Arbitration as means of settling commercial disputes between parties of different nationalities has been a popular and successful alternative to national court proceedings. Moreover, arbitration allows the parties to choose the applicable law governing their agreement. International arbitral rules generally allow the parties to an arbitration agreement to choose the substantive law that will govern the dispute. 1 However, this right of choice of applicable law involves various elements, one of the most troublesome of which is the choice of substantive law to be applied in a given dispute. An arbitrator is bound to reach a decision in accordance with the law chosen by the parties. But what happens if the parties fail to specify the applicable .law, either because they cannot agree on the choice of law, or else because they overlook the issue?2 Should it be assumed that parties who remain silent on this issue do so in order that the choice of law governing their dispute be made by the arbitrators ? If so, is an arbitrator free to apply any law? What rules do arbitrators use to determine the applicable law? Is an arbitrator bound by such rules?

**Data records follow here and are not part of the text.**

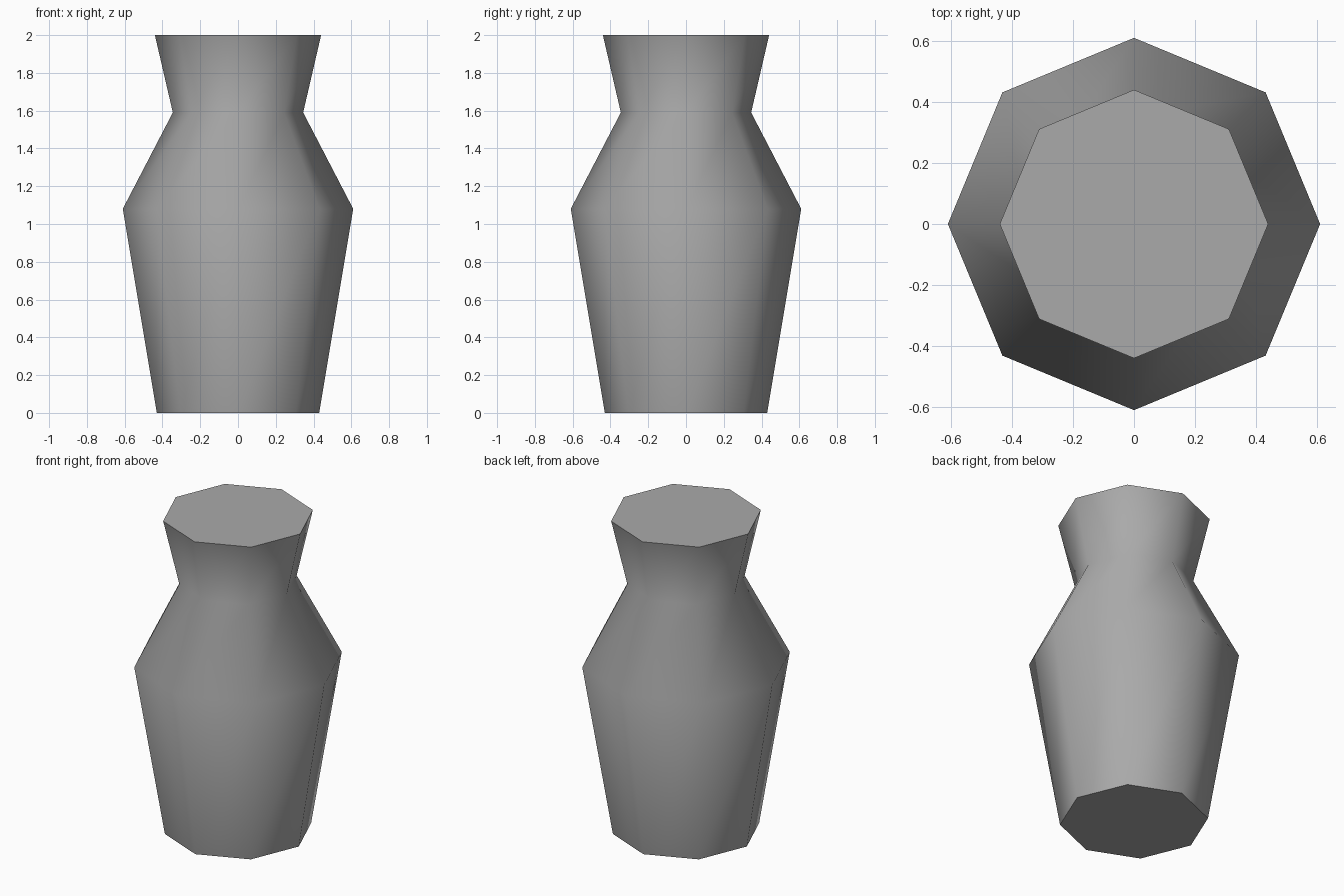
import bpy, bmesh, math

cube = bpy.data.objects.get("Cube")
if cube:
    bpy.data.objects.remove(cube, do_unlink=True)

SIDES = 8
# (radius, height): foot, shoulder, neck, rim
PROFILE = [(0.43, 0), (0.61, 1.08), (0.345, 1.59), (0.44, 2)]

# Plain grey material
grey = bpy.data.materials.new("grey")
grey.use_nodes = True
colour = (0.4, 0.4, 0.4, 1)
grey.diffuse_color = colour
grey.node_tree.nodes["Principled BSDF"].inputs["Base Color"].default_value = colour

# Vase body: stacked octagonal rings, closed at both ends
bm = bmesh.new()
rings = []
for radius, height in PROFILE:
    angles = [math.tau * i / SIDES for i in range(SIDES)]
    rings.append([bm.verts.new((radius * math.cos(a), radius * math.sin(a), height))
                  for a in angles])
for low, high in zip(rings, rings[1:]):
    for i in range(SIDES):
        j = (i + 1) % SIDES
        bm.faces.new((low[i], low[j], high[j], high[i]))
bm.faces.new(rings[0][::-1])
bm.faces.new(rings[-1])

mesh = bpy.data.meshes.new("vase")
bm.to_mesh(mesh)
bm.free()
mesh.materials.append(grey)
vase = bpy.data.objects.new("vase", mesh)
bpy.context.collection.objects.link(vase)

# Smooth sides with crisp rim and foot
bpy.ops.object.select_all(action="DESELECT")
vase.select_set(True)
bpy.context.view_layer.objects.active = vase
bpy.ops.object.shade_smooth_by_angle(angle=math.radians(60))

This paper will deal with the various factors involved in determining the applicable law which governs the substantive law of arbitration by the parties and the arbitrators. It will also examine to what extent the national law recognizes a choice of procedures or the merits of the dispute in accordance with universal legal principles, rather than those derived from the legal system of individual states, or whether such decisions are made without reference to any legal principles and in accordance with some broader principle such as the Lex-Mercatoria .